Data extracts:
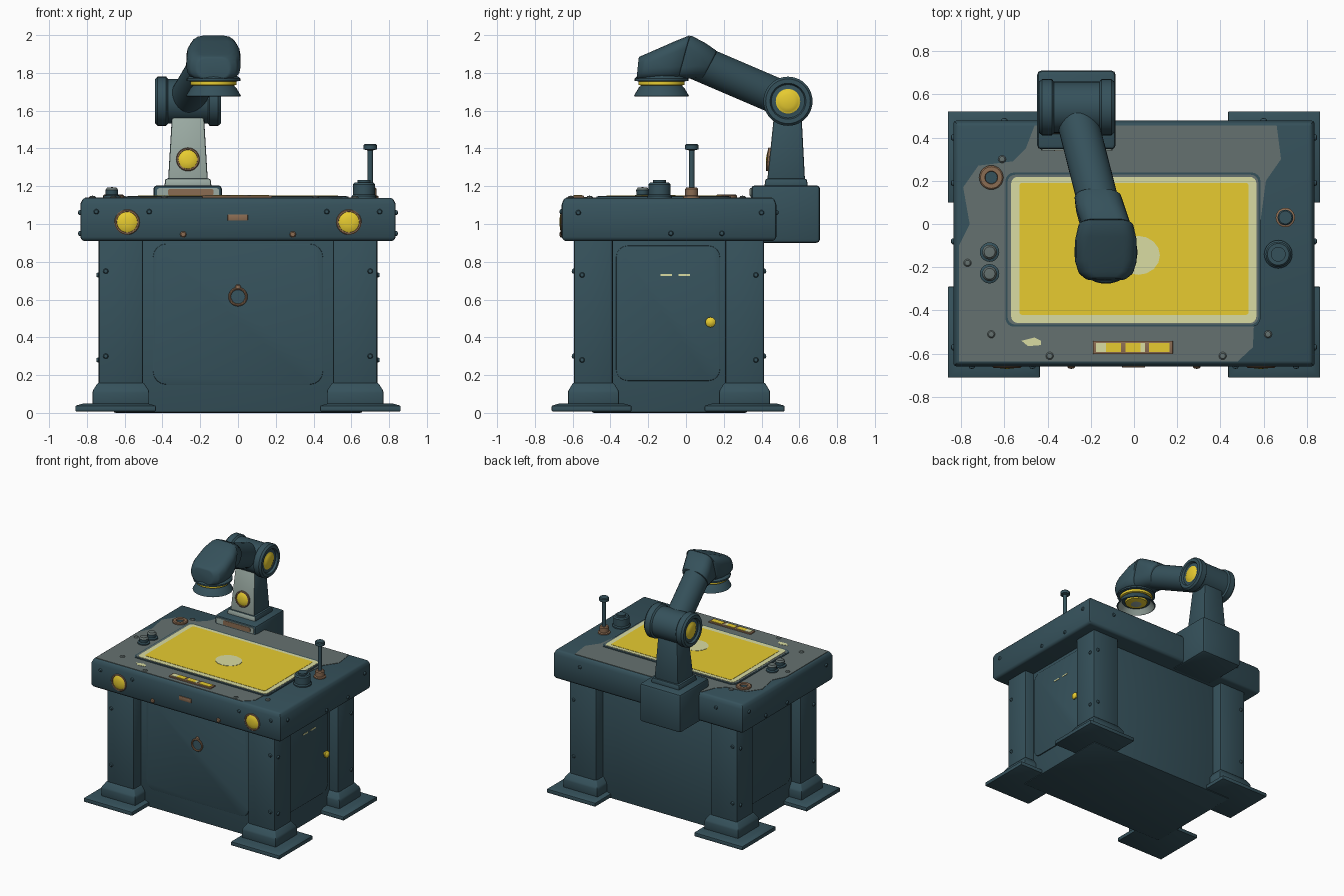
import bpy, bmesh, math
from mathutils import Vector

def mat(name, r, g, b):
    m = bpy.data.materials.new(name)
    m.diffuse_color = (r, g, b, 1)
    return m

TEAL = mat("dark_teal", 0.036, 0.083, 0.105)
GREY = mat("worn_grey", 0.130, 0.165, 0.160)
PALE = mat("pale_grey", 0.33, 0.41, 0.37)
YELL = mat("yellow", 0.80, 0.60, 0.03)
LIME = mat("pale_yellow_green", 0.70, 0.72, 0.36)
COPP = mat("copper", 0.26, 0.15, 0.085)

def finish(name, bm, mats, bevel=0, seg=2):
    bmesh.ops.recalc_face_normals(bm, faces=bm.faces)
    if bevel:
        edges = [e for e in bm.edges if len(e.link_faces) == 2 and e.calc_face_angle(0) > 0.5]
        bmesh.ops.bevel(bm, geom=edges, offset=bevel, segments=seg, profile=0.5, affect='EDGES', clamp_overlap=True)
    me = bpy.data.meshes.new(name)
    bm.to_mesh(me)
    bm.free()
    for m in mats:
        me.materials.append(m)
    me.shade_smooth()
    me.set_sharp_from_angle(angle=math.radians(35))
    ob = bpy.data.objects.new(name, me)
    bpy.context.collection.objects.link(ob)
    return ob

def loft(name, rings, mats, bevel=0, seg=2):
    """Skin closed rings of 3D points and cap both ends."""
    bm = bmesh.new()
    vs = [[bm.verts.new(p) for p in r] for r in rings]
    n = len(vs[0])
    for a, b in zip(vs, vs[1:]):
        for i in range(n):
            bm.faces.new((a[i], a[(i + 1) % n], b[(i + 1) % n], b[i]))
    bm.faces.new(vs[0])
    bm.faces.new(vs[-1])
    return finish(name, bm, mats, bevel, seg)

def prism(name, pts, axis, a, b, m, bevel=0, seg=2):
    """Extrude a 2D outline along an axis from a to b."""
    f = {'x': lambda u, v, w: (w, u, v), 'y': lambda u, v, w: (u, w, v), 'z': lambda u, v, w: (u, v, w)}[axis]
    return loft(name, [[f(u, v, w) for u, v in pts] for w in (a, b)], [m], bevel, seg)

def rect(u0, u1, v0, v1, r=0):
    if not r:
        return [(u0, v0), (u1, v0), (u1, v1), (u0, v1)]
    out = []
    for cu, cv, s in ((u1 - r, v1 - r, 0), (u0 + r, v1 - r, 90), (u0 + r, v0 + r, 180), (u1 - r, v0 + r, 270)):
        for k in range(5):
            t = math.radians(s + k * 22.5)
            out.append((cu + r * math.cos(t), cv + r * math.sin(t)))
    return out

def box(name, x0, x1, y0, y1, z0, z1, m, bevel=0.01, seg=2):
    return prism(name, rect(x0, x1, y0, y1), 'z', z0, z1, m, bevel, seg)

def stack(name, levels, mats, bevel=0):
    """Rectangular sections (x0, x1, y0, y1, z) skinned upward."""
    return loft(name, [[(x, y, z) for x, y in rect(x0, x1, y0, y1)] for x0, x1, y0, y1, z in levels], mats, bevel)

def tilted(cx, half, low, high, r):
    """Rounded section across x, standing on the line low-high given in (y, z)."""
    low, high = Vector(low), Vector(high)
    h = (high - low).length
    return [(cx + u, *(low + (high - low) * (v / h))) for u, v in rect(-half, half, 0, h, r)]

def lathe(name, prof, loc, direction, mats, idx=None, n=32):
    """Spin (radius, height) points round a direction; idx gives a material per segment."""
    bm = bmesh.new()
    rot = Vector(direction).to_track_quat('Z', 'Y').to_matrix()
    rings = [[bm.verts.new(Vector(loc) + rot @ Vector((r * math.cos(2 * math.pi * i / n), r * math.sin(2 * math.pi * i / n), h)))
              for i in range(n)] for r, h in prof]
    for s, (a, b) in enumerate(zip(rings, rings[1:])):
        for i in range(n):
            f = bm.faces.new((a[i], a[(i + 1) % n], b[(i + 1) % n], b[i]))
            f.material_index = idx[s] if idx else 0
    bmesh.ops.remove_doubles(bm, verts=bm.verts, dist=1e-5)
    return finish(name, bm, mats)

def bolt(loc, d, m=TEAL, r=0.014):
    lathe("bolt", [(r, -0.004), (r, 0.004), (r * 0.7, 0.010), (0, 0.012)], loc, d, [m], n=10)

def lamp(name, loc, d, r):
    lathe(name, [(r, -0.01), (r, 0.004), (r * .94, 0.008), (r * .83, 0.008), (r * .81, 0.002), (r * .6, 0.009), (r * .3, 0.012), (0, 0.013)],
          loc, d, [COPP, YELL], [0, 0, 0, 0, 1, 1, 1])

# cabinet body, recessed between the legs, with doors
FY = -0.50
box("cabinet_body", -0.66, 0.66, FY, 0.325, 0, 0.93, TEAL, 0.012)
prism("front_door", rect(-0.45, 0.45, 0.15, 0.895, 0.07), 'y', FY - 0.008, FY + 0.02, TEAL, 0.004)
for s in (-1, 1):
    prism("side_door", rect(-0.37, 0.18, 0.17, 0.885, 0.06), 'x', s * 0.64, s * 0.668, TEAL, 0.004)
for y in (-0.105, -0.01):
    prism("door_slot", rect(y - 0.03, y + 0.03, 0.725, 0.735), 'x', 0.664, 0.671, LIME)
lathe("door_knob", [(0.012, 0), (0.012, 0.015), (0.027, 0.02), (0.027, 0.03), (0.015, 0.04), (0, 0.042)], (0.665, 0.13, 0.48), (1, 0, 0), [YELL], n=16)
ring = [(0.044 + 0.007 * math.cos(k * math.pi / 4), 0.007 * math.sin(k * math.pi / 4)) for k in range(9)]
lathe("ring_handle", ring, (0, FY - 0.016, 0.615), (0, -1, 0), [COPP], n=24)
bolt((0, FY - 0.008, 0.665), (0, -1, 0), COPP, 0.016)

# four legs with plinths and foot plates
for sx in (-1, 1):
    for sy in (-1, 1):
        cx, cy = sx * 0.62, -0.09 + sy * 0.40
        fx, fy = sx * 0.648, -0.095 + sy * 0.405
        def sec(hx, hy, z, x=cx, y=cy):
            return (x - hx, x + hx, y - hy, y + hy, z)
        stack("foot_plate", [sec(0.213, 0.211, 0.008, fx, fy), sec(0.213, 0.211, 0.038, fx, fy), sec(0.17, 0.17, 0.05, fx, fy)], [TEAL], 0.005)
        stack("leg_plinth", [sec(0.15, 0.135, 0.04), sec(0.15, 0.135, 0.115), sec(0.122, 0.107, 0.16)], [TEAL], 0.008)
        stack("leg_column", [sec(0.118, 0.103, 0.1), sec(0.118, 0.103, 0.93)], [TEAL], 0.012)
        for z in (0.3, 0.75):
            bolt((cx + sx * 0.08, cy + sy * 0.103, z), (0, sy, 0))
            bolt((cx + sx * 0.118, cy + sy * 0.06, z - 0.02), (sx, 0, 0))

# table slab
stack("table_slab", [(-0.825, 0.825, -0.648, 0.468, 0.91), (-0.835, 0.835, -0.658, 0.478, 0.93),
                     (-0.835, 0.835, -0.658, 0.478, 1.105), (-0.82, 0.82, -0.645, 0.465, 1.138)], [TEAL], 0.012)
worn = [(-0.81, -0.635), (0.48, -0.635), (0.55, -0.57), (0.57, -0.1), (0.61, 0.2), (0.68, 0.30), (0.66, 0.455),
        (-0.46, 0.455), (-0.50, 0.35), (-0.56, 0.29), (-0.72, 0.27), (-0.79, 0.17), (-0.76, 0.0), (-0.81, -0.1)]
prism("worn_top", worn, 'z', 1.133, 1.141, GREY)
prism("screen_rim", rect(-0.595, 0.585, -0.475, 0.238, 0.04), 'z', 1.136, 1.145, TEAL)
prism("screen_rim_top", rect(-0.585, 0.575, -0.465, 0.228, 0.035), 'z', 1.139, 1.147, GREY)
prism("screen_border", rect(-0.568, 0.566, -0.458, 0.218, 0.03), 'z', 1.141, 1.149, LIME)
prism("screen", rect(-0.53, 0.53, -0.42, 0.19, 0.012), 'z', 1.143, 1.151, YELL)
glint = [(0.02 + 0.1 * math.cos(t * math.pi / 8), -0.145 + 0.09 * math.sin(t * math.pi / 8)) for t in range(16)]
prism("screen_glint", glint, 'z', 1.145, 1.153, LIME)
chip = [(-0.52, -0.54), (-0.49, -0.565), (-0.43, -0.56), (-0.43, -0.54), (-0.46, -0.525)]
prism("paint_chip", chip, 'z', 1.135, 1.143, LIME)

# gauge strip at the front of the top
box("gauge_strip", -0.19, 0.18, -0.602, -0.54, 1.13, 1.150, COPP, 0.004)
for x0, x1, m in ((-0.175, -0.13, LIME), (-0.13, -0.06, YELL), (-0.04, 0.03, YELL), (0.03, 0.05, LIME), (0.07, 0.165, YELL)):
    prism("gauge_light", rect(x0, x1, -0.592, -0.55), 'z', 1.145, 1.153, m)

# lamps, slot and bolts on the slab edges
for x in (-0.587, 0.587):
    lamp("front_lamp", (x, -0.657, 1.01), (0, -1, 0), 0.067)
box("front_slot", -0.055, 0.052, -0.664, -0.64, 1.018, 1.05, COPP, 0.003)
for s in (-1, 1):
    bolt((s * 0.47, -0.658, 1.065), (0, -1, 0))
    bolt((s * 0.75, -0.658, 1.065), (0, -1, 0))
    bolt((s * 0.29, -0.658, 0.945), (0, -1, 0), COPP, 0.017)
    bolt((s * 0.6, 0.478, 1.06), (0, 1, 0))
    for y in (-0.57, -0.08, 0.19, 0.4):
        bolt((s * 0.835, y, 0.95 if y in (-0.08, 0.19) else 1.06), (s, 0, 0))
for x, y in ((-0.66, -0.51), (-0.77, -0.18), (-0.39, -0.61), (0.41, -0.61), (0.62, -0.51), (-0.61, 0.3)):
    bolt((x, y, 1.138), (0, 0, 1), GREY, 0.018)

# controls on the table top
lathe("dial", [(0.065, 0), (0.065, 0.012), (0.058, 0.02), (0.058, 0.075), (0.05, 0.085), (0.034, 0.085), (0.034, 0.098), (0, 0.098)],
      (0.667, -0.14, 1.135), (0, 0, 1), [TEAL])
lathe("lever", [(0.045, 0), (0.045, 0.012), (0.034, 0.016), (0.034, 0.05), (0.028, 0.058), (0.015, 0.058), (0.015, 0.255),
                (0.036, 0.26), (0.036, 0.282), (0.03, 0.288), (0, 0.288)],
      (0.70, 0.03, 1.135), (0, 0, 1), [COPP, TEAL], [0, 0, 0, 0, 0, 1, 1, 1, 1, 1], 20)
for y in (-0.13, -0.23):
    lathe("push_knob", [(0.045, 0), (0.045, 0.015), (0.032, 0.02), (0.034, 0.045), (0.025, 0.058), (0, 0.06)],
          (-0.668, y, 1.135), (0, 0, 1), [TEAL, GREY], [0, 0, 0, 1, 1], 20)
lathe("copper_socket", [(0.056, 0), (0.056, 0.015), (0.05, 0.02), (0.03, 0.02), (0.028, 0.008), (0, 0.008)],
      (-0.66, 0.215, 1.135), (0, 0, 1), [COPP, TEAL], [0, 0, 0, 0, 1], 24)

# arm mount, with worn front
box("arm_mount", -0.448, -0.085, 0.345, 0.71, 0.90, 1.205, TEAL, 0.02)
prism("mount_front_wear", rect(-0.43, -0.10, 1.145, 1.19, 0.015), 'y', 0.340, 0.348, PALE)
prism("mount_copper_wear", rect(-0.37, -0.13, 1.15, 1.185, 0.01), 'y', 0.337, 0.342, COPP)

# arm column: front faces are pale
for nm, lv in (("column_flange", [(-0.39, -0.14, 0.415, 0.645, 1.195), (-0.385, -0.145, 0.42, 0.64, 1.24)]),
               ("arm_column", [(-0.37, -0.16, 0.43, 0.63, 1.23), (-0.35, -0.18, 0.465, 0.612, 1.57)])):
    ob = stack(nm, lv, [TEAL, PALE], 0.01)
    for p in ob.data.polygons:
        p.material_index = 1 if p.normal.y < -0.6 else 0
lamp("column_lamp", (-0.265, 0.436, 1.342), (0, -1, 0.1), 0.062)

# shoulder joint with yellow caps set into each end
lathe("shoulder_barrel", [(0, -0.15), (0.118, -0.15), (0.118, 0.15), (0, 0.15)], (-0.265, 0.54, 1.65), (1, 0, 0), [TEAL])
for s in (-1, 1):
    lathe("shoulder_cap", [(0.118, 0.105), (0.130, 0.115), (0.130, 0.160), (0.118, 0.174), (0.095, 0.174), (0.088, 0.158),
                           (0.065, 0.158), (0.052, 0.166), (0.035, 0.172), (0, 0.174)],
          (-0.265, 0.54, 1.65), (s, 0, 0), [TEAL, YELL], [0, 0, 0, 0, 0, 0, 1, 1, 1], 40)

# slanted arm
p1, p2 = Vector((-0.275, 0.53, 1.655)), Vector((-0.15, 0.04, 1.865))
L = (p2 - p1).length
lathe("slanted_arm", [(0, 0), (0.095, 0), (0.095, L), (0, L)], p1, p2 - p1, [TEAL])

# elbow and lamp head
loft("elbow", [tilted(-0.167, 0.108, (0.085, 1.765), (0.165, 1.915), 0.075),
               tilted(-0.155, 0.113, (0.04, 1.77), (0.10, 1.96), 0.07),
               tilted(-0.13, 0.113, (-0.05, 1.77), (0.022, 2.0), 0.06)], [TEAL], 0.008)
loft("head", [tilted(-0.13, 0.125, (-0.042, 1.766), (0.022, 2.0), 0.07),
              tilted(-0.13, 0.142, (-0.10, 1.765), (-0.06, 1.967), 0.065),
              tilted(-0.13, 0.142, (-0.18, 1.765), (-0.165, 1.921), 0.06),
              tilted(-0.13, 0.125, (-0.235, 1.765), (-0.22, 1.897), 0.055),
              tilted(-0.13, 0.09, (-0.262, 1.767), (-0.25, 1.884), 0.05)], [TEAL], 0.008)

# lens ring and flared shade, open below
lathe("lens_shade", [(0.10, 1.80), (0.125, 1.785), (0.142, 1.770), (0.142, 1.758), (0.122, 1.755), (0.122, 1.737), (0.108, 1.733),
                     (0.120, 1.722), (0.146, 1.678), (0.138, 1.674), (0.105, 1.712), (0.085, 1.712), (0.08, 1.70), (0.04, 1.692), (0, 1.69)],
      (-0.13, -0.13, 0), (0, 0, 1), [TEAL, YELL, PALE], [0, 0, 0, 0, 1, 1, 0, 0, 0, 2, 0, 1, 1, 2], 40)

Task to complete:
Copy out each line of the data above, exactly, if it lies between the line holding "1.135, 1.143, LIME)" and the line holding "for x0, x1, m", inclusive; copy no other line.

Written solution:
prism("paint_chip", chip, 'z', 1.135, 1.143, LIME)

# gauge strip at the front of the top
box("gauge_strip", -0.19, 0.18, -0.602, -0.54, 1.13, 1.150, COPP, 0.004)
for x0, x1, m in ((-0.175, -0.13, LIME), (-0.13, -0.06, YELL), (-0.04, 0.03, YELL), (0.03, 0.05, LIME), (0.07, 0.165, YELL)):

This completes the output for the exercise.